- _Required work_: Tell how many lines in the data below hold the string "grey"; give nothing but the number.
[Working data — start]
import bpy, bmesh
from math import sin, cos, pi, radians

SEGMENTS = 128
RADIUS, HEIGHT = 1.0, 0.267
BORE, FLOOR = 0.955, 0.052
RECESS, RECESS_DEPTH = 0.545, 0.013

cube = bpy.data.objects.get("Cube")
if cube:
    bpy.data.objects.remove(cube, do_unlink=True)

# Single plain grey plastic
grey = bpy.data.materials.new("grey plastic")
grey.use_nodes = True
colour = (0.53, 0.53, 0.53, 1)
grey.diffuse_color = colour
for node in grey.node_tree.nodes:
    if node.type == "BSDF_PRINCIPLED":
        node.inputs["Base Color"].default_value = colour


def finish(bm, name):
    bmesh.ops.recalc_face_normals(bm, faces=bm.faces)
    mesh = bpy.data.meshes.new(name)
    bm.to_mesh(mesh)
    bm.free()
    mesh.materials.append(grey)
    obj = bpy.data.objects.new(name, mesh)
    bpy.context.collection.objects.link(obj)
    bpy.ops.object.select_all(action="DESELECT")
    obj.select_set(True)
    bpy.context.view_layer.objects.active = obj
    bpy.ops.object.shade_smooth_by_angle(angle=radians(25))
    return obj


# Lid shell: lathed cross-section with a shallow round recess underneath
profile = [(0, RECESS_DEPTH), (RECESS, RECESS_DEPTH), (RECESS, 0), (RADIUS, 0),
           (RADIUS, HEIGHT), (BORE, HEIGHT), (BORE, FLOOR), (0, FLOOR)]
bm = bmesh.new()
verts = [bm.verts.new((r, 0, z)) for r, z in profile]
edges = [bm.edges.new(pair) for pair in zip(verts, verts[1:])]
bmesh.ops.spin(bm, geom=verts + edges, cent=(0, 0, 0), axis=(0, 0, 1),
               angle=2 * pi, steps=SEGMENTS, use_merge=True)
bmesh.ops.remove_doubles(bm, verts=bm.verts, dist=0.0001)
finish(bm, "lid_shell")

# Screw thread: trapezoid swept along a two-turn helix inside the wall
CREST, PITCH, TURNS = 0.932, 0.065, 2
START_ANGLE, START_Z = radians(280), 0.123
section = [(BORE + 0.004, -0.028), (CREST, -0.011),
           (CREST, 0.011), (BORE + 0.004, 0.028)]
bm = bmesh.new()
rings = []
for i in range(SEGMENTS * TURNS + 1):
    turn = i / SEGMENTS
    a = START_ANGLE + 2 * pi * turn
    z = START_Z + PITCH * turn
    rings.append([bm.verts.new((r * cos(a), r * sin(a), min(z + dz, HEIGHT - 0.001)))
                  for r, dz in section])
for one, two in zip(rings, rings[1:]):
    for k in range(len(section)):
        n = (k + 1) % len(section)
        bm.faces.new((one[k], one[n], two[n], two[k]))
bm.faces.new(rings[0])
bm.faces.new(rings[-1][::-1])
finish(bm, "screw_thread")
[Working data — finish]
[Working data — start]
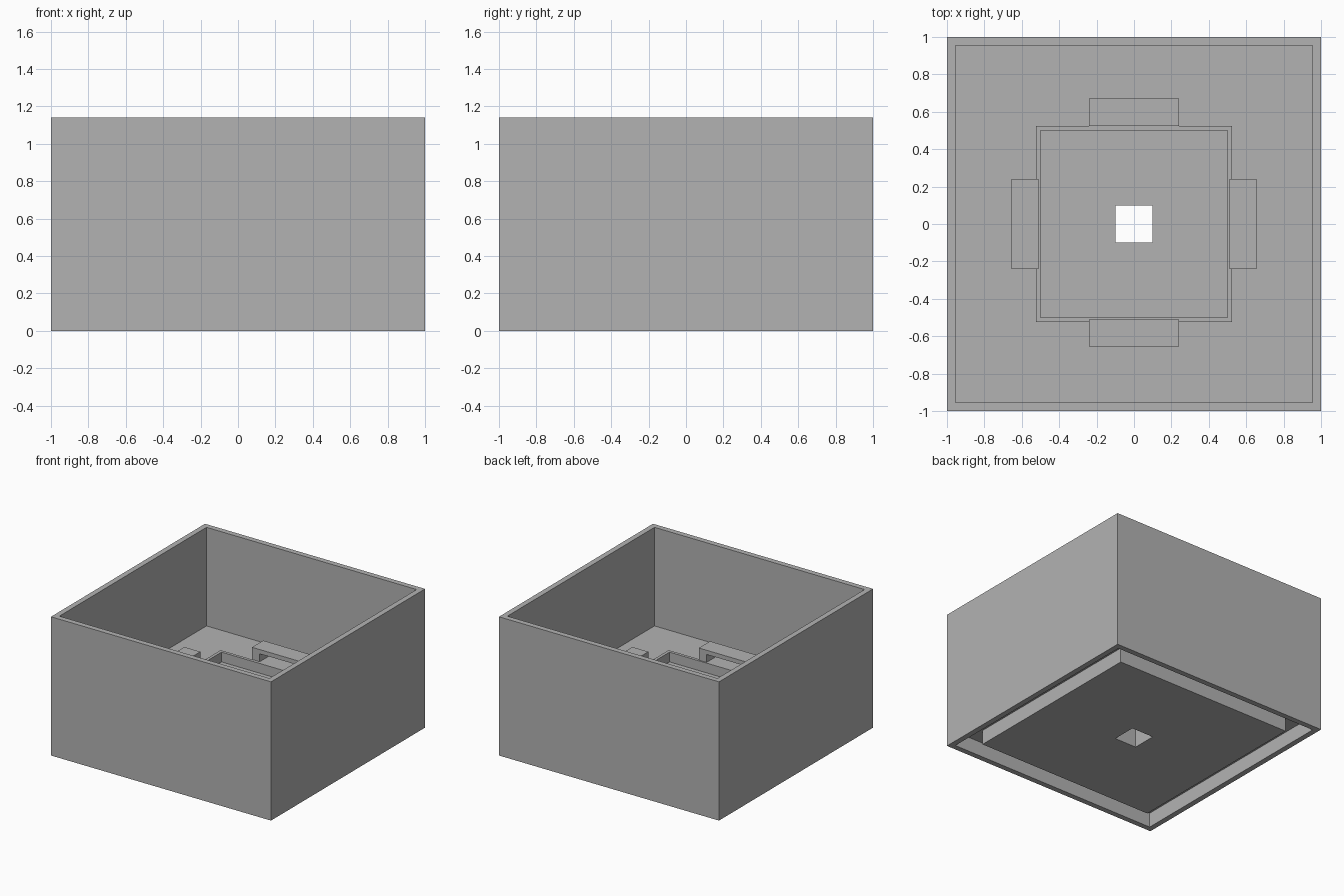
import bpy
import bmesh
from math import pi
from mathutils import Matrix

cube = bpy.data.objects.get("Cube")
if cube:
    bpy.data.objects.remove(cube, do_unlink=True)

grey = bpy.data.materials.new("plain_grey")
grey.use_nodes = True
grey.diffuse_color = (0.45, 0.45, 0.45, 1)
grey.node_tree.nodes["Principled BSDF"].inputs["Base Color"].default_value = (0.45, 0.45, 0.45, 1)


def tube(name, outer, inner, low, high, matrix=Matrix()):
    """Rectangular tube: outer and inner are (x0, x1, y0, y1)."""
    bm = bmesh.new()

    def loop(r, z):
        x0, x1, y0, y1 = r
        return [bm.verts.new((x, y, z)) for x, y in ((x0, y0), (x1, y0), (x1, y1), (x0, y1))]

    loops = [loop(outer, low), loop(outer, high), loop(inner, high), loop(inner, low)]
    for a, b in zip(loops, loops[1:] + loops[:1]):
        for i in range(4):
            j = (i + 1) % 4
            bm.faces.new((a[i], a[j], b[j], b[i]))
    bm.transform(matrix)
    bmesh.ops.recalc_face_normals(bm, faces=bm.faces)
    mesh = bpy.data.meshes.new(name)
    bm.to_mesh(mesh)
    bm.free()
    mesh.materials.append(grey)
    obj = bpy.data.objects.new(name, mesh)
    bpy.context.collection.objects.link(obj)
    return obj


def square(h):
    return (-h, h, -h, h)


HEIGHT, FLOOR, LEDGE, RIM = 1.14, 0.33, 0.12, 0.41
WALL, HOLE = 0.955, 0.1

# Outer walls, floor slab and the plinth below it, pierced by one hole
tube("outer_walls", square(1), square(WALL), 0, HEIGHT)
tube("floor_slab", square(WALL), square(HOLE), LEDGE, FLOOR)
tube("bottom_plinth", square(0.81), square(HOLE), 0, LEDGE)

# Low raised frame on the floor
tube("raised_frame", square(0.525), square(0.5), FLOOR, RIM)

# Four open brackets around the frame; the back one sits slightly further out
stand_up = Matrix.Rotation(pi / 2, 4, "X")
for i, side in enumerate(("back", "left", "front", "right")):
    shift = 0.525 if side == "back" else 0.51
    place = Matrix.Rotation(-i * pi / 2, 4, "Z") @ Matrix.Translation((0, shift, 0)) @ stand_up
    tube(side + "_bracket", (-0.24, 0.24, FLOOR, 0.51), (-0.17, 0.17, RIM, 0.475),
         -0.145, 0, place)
[Working data — finish]
- _Problem solution_: 11